§ Aim of the task: Repeat the records exactly, minus the pictures.

§ Source material:
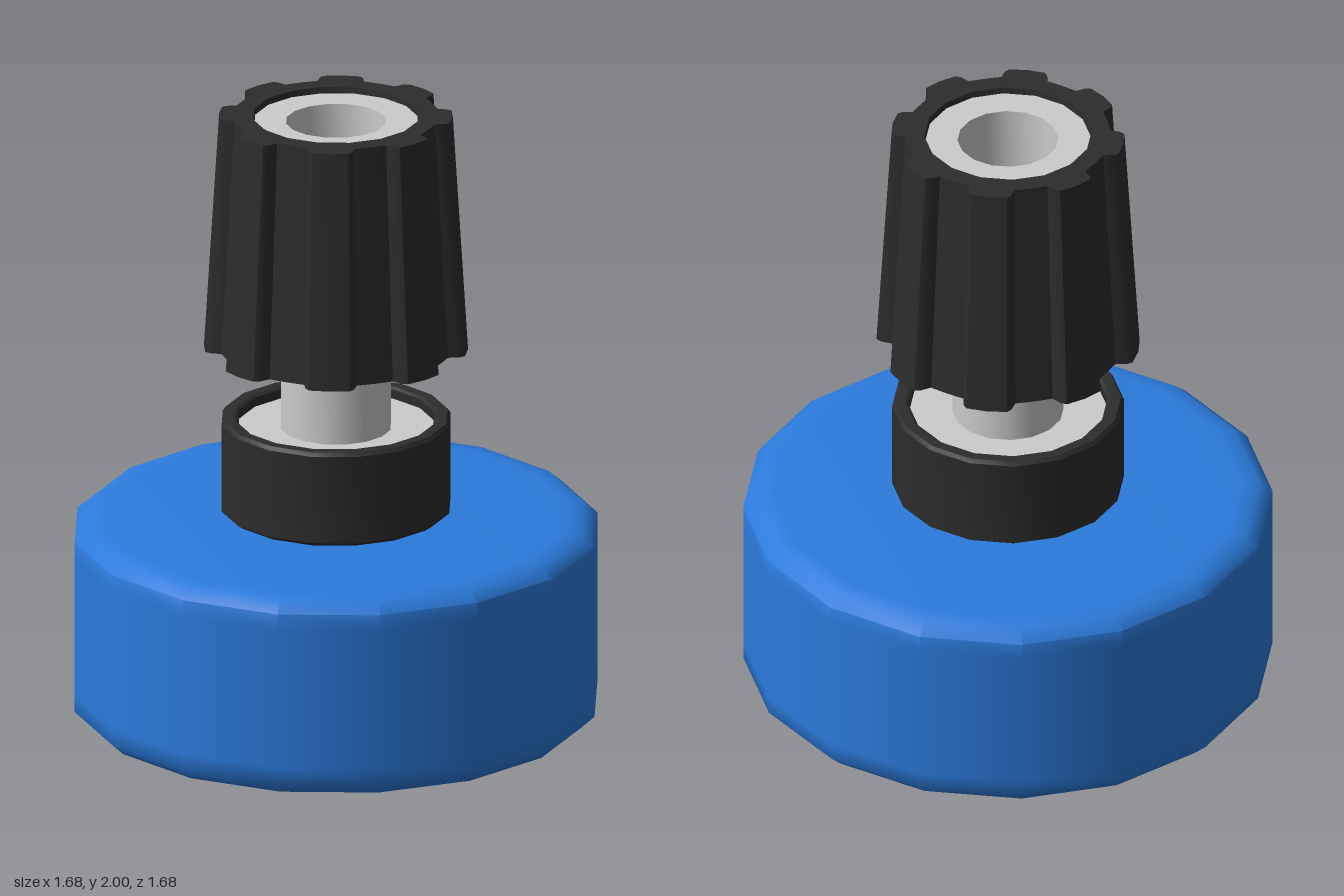
import * as THREE from 'three';
import { toCreasedNormals } from 'three/addons/utils/BufferGeometryUtils.js';

const blue = new THREE.MeshStandardMaterial({ color: 0x2b7bdc });
const black = new THREE.MeshStandardMaterial({ color: 0x2c2c2c });
const metal = new THREE.MeshStandardMaterial({ color: 0xcccccc });

// Sixteen-sided turned part; the profile runs from the bottom up the outside
function turned(name, material, profile, crease) {
  const points = profile.map(([r, y]) => new THREE.Vector2(r, y));
  const geometry = toCreasedNormals(new THREE.LatheGeometry(points, 16), crease);
  const mesh = new THREE.Mesh(geometry, material);
  mesh.name = name;
  return mesh;
}

// Tapered grip with eight lobes and a bore
function createKnob() {
  const bottom = 1.22, top = 2, lobes = 8, bore = 0.265;
  // Half of one lobe: angle from its middle in degrees, radius at the bottom
  const half = [[9, 0.416], [11, 0.402], [13, 0.368], [22.5, 0.365]];
  const lobe = [...half.slice(0, 3).reverse().map(([a, r]) => [-a, r]), [0, 0.418], ...half];
  const outline = [];
  for (let i = 0; i < lobes; i++) {
    for (const [a, r] of lobe) {
      const t = THREE.MathUtils.degToRad(10 + i * 45 + a);
      outline.push(new THREE.Vector2(r * Math.cos(t), r * Math.sin(t)));
    }
  }
  const shape = new THREE.Shape(outline);
  const hole = [];
  for (let i = 0; i < 16; i++) {
    const t = -i * Math.PI / 8;
    hole.push(new THREE.Vector2(bore * Math.cos(t), bore * Math.sin(t)));
  }
  shape.holes.push(new THREE.Path(hole));

  const geometry = new THREE.ExtrudeGeometry(shape, { depth: top - bottom, bevelEnabled: false });
  geometry.rotateX(-Math.PI / 2).translate(0, bottom, 0);

  // Taper the grip upward; draw the bore in and down at the underside
  const p = geometry.attributes.position;
  for (let i = 0; i < p.count; i++) {
    const inner = Math.hypot(p.getX(i), p.getZ(i)) < 0.3;
    const high = p.getY(i) > 1.6;
    let s = 1;
    if (inner && !high) {
      s = 0.17 / bore;
      p.setY(i, 1.19);
    } else if (!inner && high) {
      s = 0.885;
    }
    p.setX(i, p.getX(i) * s);
    p.setZ(i, p.getZ(i) * s);
  }
  const mesh = new THREE.Mesh(toCreasedNormals(geometry, 0.7), black);
  mesh.name = 'knob';
  return mesh;
}

export function createModel() {
  const model = new THREE.Group();
  model.name = 'bindingPost';

  // Heavy round base with softened rims
  model.add(turned('base', blue, [
    [0, 0], [0.74, 0], [0.795, 0.005], [0.838, 0.045], [0.838, 0.1],
    [0.838, 0.56], [0.838, 0.615], [0.795, 0.652], [0.74, 0.657], [0, 0.657],
  ], 0.9));

  // Cup-shaped collar
  model.add(turned('collar', black, [
    [0, 0.65], [0.22, 0.657], [0.345, 0.675], [0.367, 0.69], [0.367, 0.98],
    [0.358, 0.992], [0.325, 0.992], [0.315, 0.985], [0.315, 0.93], [0, 0.93],
  ], 0.6));

  // Metal washer in the collar
  model.add(turned('washer', metal, [[0, 0.9], [0.314, 0.9], [0.314, 0.955], [0, 0.955]], 0.6));

  // Metal post with its flared top and conical-ended socket
  model.add(turned('post', metal, [
    [0, 0.92], [0.176, 0.92], [0.176, 1.85], [0.25, 1.92], [0.262, 1.98],
    [0.16, 1.98], [0.155, 1.4], [0.045, 1.3], [0, 1.29],
  ], 0.6));

  model.add(createKnob());
  return model;
}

§ Solution to this exercise:
import * as THREE from 'three';
import { toCreasedNormals } from 'three/addons/utils/BufferGeometryUtils.js';

const blue = new THREE.MeshStandardMaterial({ color: 0x2b7bdc });
const black = new THREE.MeshStandardMaterial({ color: 0x2c2c2c });
const metal = new THREE.MeshStandardMaterial({ color: 0xcccccc });

// Sixteen-sided turned part; the profile runs from the bottom up the outside
function turned(name, material, profile, crease) {
  const points = profile.map(([r, y]) => new THREE.Vector2(r, y));
  const geometry = toCreasedNormals(new THREE.LatheGeometry(points, 16), crease);
  const mesh = new THREE.Mesh(geometry, material);
  mesh.name = name;
  return mesh;
}

// Tapered grip with eight lobes and a bore
function createKnob() {
  const bottom = 1.22, top = 2, lobes = 8, bore = 0.265;
  // Half of one lobe: angle from its middle in degrees, radius at the bottom
  const half = [[9, 0.416], [11, 0.402], [13, 0.368], [22.5, 0.365]];
  const lobe = [...half.slice(0, 3).reverse().map(([a, r]) => [-a, r]), [0, 0.418], ...half];
  const outline = [];
  for (let i = 0; i < lobes; i++) {
    for (const [a, r] of lobe) {
      const t = THREE.MathUtils.degToRad(10 + i * 45 + a);
      outline.push(new THREE.Vector2(r * Math.cos(t), r * Math.sin(t)));
    }
  }
  const shape = new THREE.Shape(outline);
  const hole = [];
  for (let i = 0; i < 16; i++) {
    const t = -i * Math.PI / 8;
    hole.push(new THREE.Vector2(bore * Math.cos(t), bore * Math.sin(t)));
  }
  shape.holes.push(new THREE.Path(hole));

  const geometry = new THREE.ExtrudeGeometry(shape, { depth: top - bottom, bevelEnabled: false });
  geometry.rotateX(-Math.PI / 2).translate(0, bottom, 0);

  // Taper the grip upward; draw the bore in and down at the underside
  const p = geometry.attributes.position;
  for (let i = 0; i < p.count; i++) {
    const inner = Math.hypot(p.getX(i), p.getZ(i)) < 0.3;
    const high = p.getY(i) > 1.6;
    let s = 1;
    if (inner && !high) {
      s = 0.17 / bore;
      p.setY(i, 1.19);
    } else if (!inner && high) {
      s = 0.885;
    }
    p.setX(i, p.getX(i) * s);
    p.setZ(i, p.getZ(i) * s);
  }
  const mesh = new THREE.Mesh(toCreasedNormals(geometry, 0.7), black);
  mesh.name = 'knob';
  return mesh;
}

export function createModel() {
  const model = new THREE.Group();
  model.name = 'bindingPost';

  // Heavy round base with softened rims
  model.add(turned('base', blue, [
    [0, 0], [0.74, 0], [0.795, 0.005], [0.838, 0.045], [0.838, 0.1],
    [0.838, 0.56], [0.838, 0.615], [0.795, 0.652], [0.74, 0.657], [0, 0.657],
  ], 0.9));

  // Cup-shaped collar
  model.add(turned('collar', black, [
    [0, 0.65], [0.22, 0.657], [0.345, 0.675], [0.367, 0.69], [0.367, 0.98],
    [0.358, 0.992], [0.325, 0.992], [0.315, 0.985], [0.315, 0.93], [0, 0.93],
  ], 0.6));

  // Metal washer in the collar
  model.add(turned('washer', metal, [[0, 0.9], [0.314, 0.9], [0.314, 0.955], [0, 0.955]], 0.6));

  // Metal post with its flared top and conical-ended socket
  model.add(turned('post', metal, [
    [0, 0.92], [0.176, 0.92], [0.176, 1.85], [0.25, 1.92], [0.262, 1.98],
    [0.16, 1.98], [0.155, 1.4], [0.045, 1.3], [0, 1.29],
  ], 0.6));

  model.add(createKnob());
  return model;
}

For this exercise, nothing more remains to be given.